- Horrible Bosses: Sometimes Dale, normally a very mild-mannered and sweet-natured person, snaps. He's played by Charlie Day, which may serve as a warning sign. To the audience, at least.
- Harry Hart is one of the nicest characters in Kingsman: The Secret Service, when he and an entire church congregation are affected by Valentine's device which turns off their inhibitions and increases their rage, Harry is able to slaughter the vast majority of them quite easily and horrifyingly.
- Superman in Man of Steel, as is consistent with any potrayal of the character. Even after he's seen rescuing a busload of his friends as a schoolkid, by hauling the bus out of water, he continues to be bullied, but demonstrates remarkable restraint for a boy his age to forego any retaliation, and as an adult, is unfailingly polite and cooperative, even to the military demanding his surrender (to which he obliges). At one point, he saves a soldier who'd been firing at him and sincerely asks if he's alright, much to the soldier's shock. But when Zod makes the mistake of threatening his mother, Clark literally flies into a rage, spearing Zod through two silos, breaking his helmet and subjecting him to a very painful Sensory Overload, all while coldly telling him exactly what's happening to him.

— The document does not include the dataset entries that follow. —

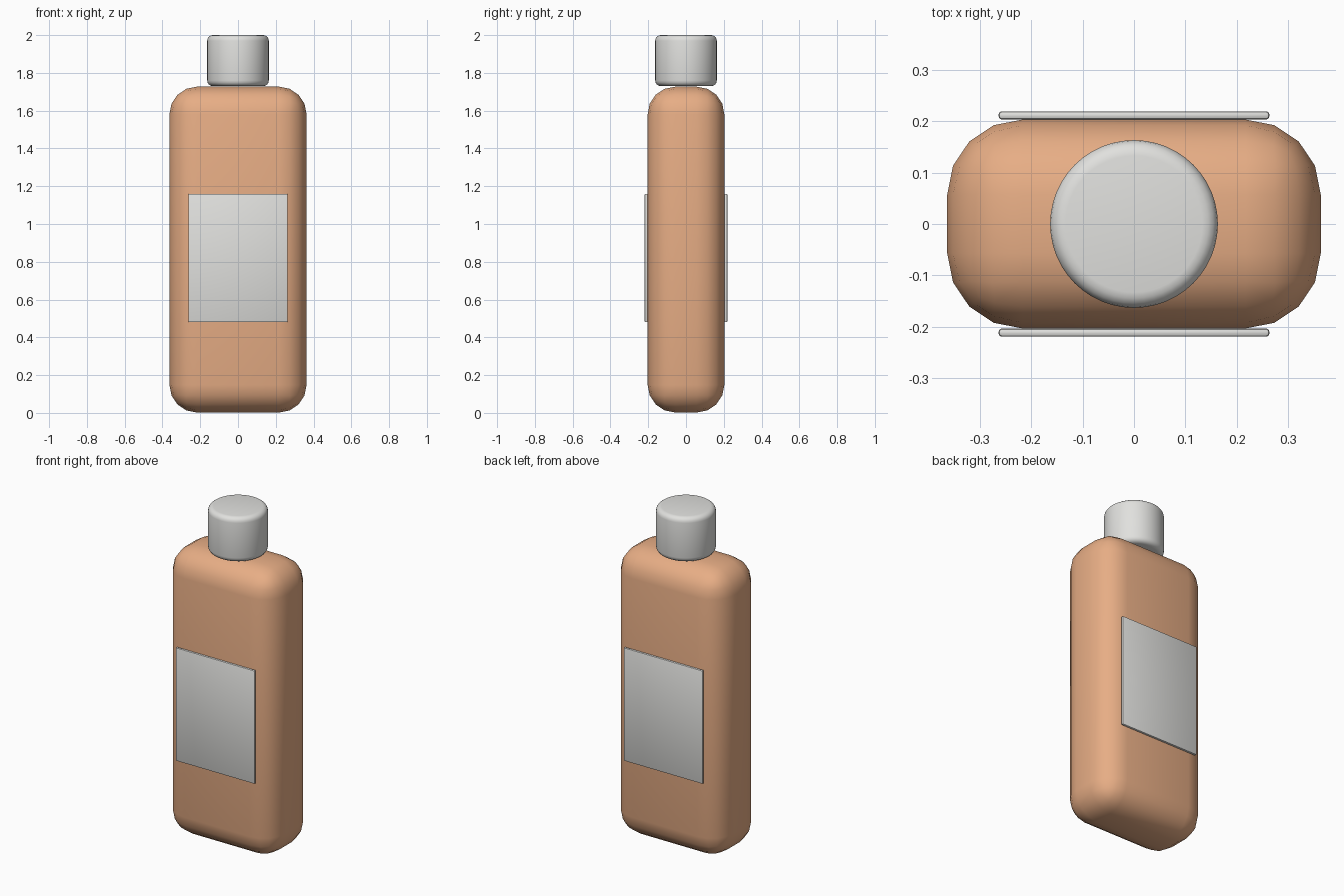
import bpy, bmesh, math

if "Cube" in bpy.data.objects:
    bpy.data.objects.remove(bpy.data.objects["Cube"])


def material(name, rgb):
    m = bpy.data.materials.new(name)
    m.diffuse_color = (*rgb, 1)
    m.use_nodes = True
    m.node_tree.nodes["Principled BSDF"].inputs["Base Color"].default_value = m.diffuse_color
    return m


peach = material("peach plastic", (0.80, 0.42, 0.235))
white = material("off white", (0.75, 0.75, 0.73))


def finish(obj, name, mat, bevel, segments):
    """Apply size, round the edges and shade smooth."""
    obj.name = name
    obj.data.materials.append(mat)
    bpy.ops.object.transform_apply(location=False, rotation=False, scale=True)
    mod = obj.modifiers.new("rounding", 'BEVEL')
    mod.width = bevel
    mod.segments = segments
    mod.limit_method = 'ANGLE'
    mod.angle_limit = math.radians(40)
    bpy.ops.object.modifier_apply(modifier=mod.name)
    bpy.ops.object.shade_smooth_by_angle(angle=math.radians(40))


def rounded_box(name, size, centre, mat, bevel, segments):
    bpy.ops.mesh.primitive_cube_add(size=1, location=centre)
    obj = bpy.context.object
    obj.scale = size
    finish(obj, name, mat, bevel, segments)


# Bottle body
rounded_box("bottle_body", (0.726, 0.406, 1.725), (0, 0, 0.8645), peach, 0.146, 4)

# Front and back labels
for name, side in (("front_label", -1), ("back_label", 1)):
    rounded_box(name, (0.526, 0.016, 0.68), (0, side * 0.211, 0.82), white, 0.006, 2)

# Screw cap
bpy.ops.mesh.primitive_cylinder_add(vertices=48, radius=0.163, depth=0.27,
                                    location=(0, 0, 1.865))
finish(bpy.context.object, "cap", white, 0.03, 4)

- Marvel Cinematic Universe: Plenty of nicer heroes. Captain America? An old-fashioned Brooklyn kid who is incredibly polite and humble... and will completely mess you up if you cross a line with him. Thor? A big, grinning puppy dog of a guy — just mind the hammer and the whole weather-related pyrotechnics. And then there's Phillip Coulson. Unassuming, squishy Muggle, looks and acts like a high-school principal. Treats his team like his kids. Completely unflappable dealing with everything from alien invaders (Loki), H.Y.D.R.A. agents, and even Ghost Rider. Establishing Character Moment? Threatening to taze Tony Stark, and watch Supernanny while Stark was drooling into the carpet.
- Shichiroji from Seven Samurai, while a strict coach, is friendly, well-meaning and an all-round nice guy. However, when Kikuchiyo exposes the stolen samurai armour found at Manzo's house, he snaps. He tackles Kikuchiyo and lashes out at the farmers bringing it by hurling a spear in their direction.
- Mr. Deeds:
Jan: I'm sorry, but all I here is 'blah, blah, blah, I'm a dirty tramp!'
- Deeds is one of the nicest people in the movie, but harm or say bad language in front of the ladies, or insult his upbringing and he'll answer back by kicking your ass.
- Jan herself is a nice lady who looks for Deeds, but as Pam discovers, has nothing but contempt for her deceiving the poor guy, and mocks her attempts at an apology.
- Seymour in Mamas Boy is a kind, generous old man who has supported Jeffrey ever since he was a child. However, whenever Jeffrey misbehaves, slacks off or disrespects Seymour, the old man will put his foot down.
- Hermit the Old Wizard in Adventure In Kigan Castle is a kind old man but he fights dirty. In one scene, he one-ups Granny the Old Witch, who was trying to make Osami join forces with her, by putting Osami under a sleeping spell so that Granny can't talk to him.
Beware The Nice Ones /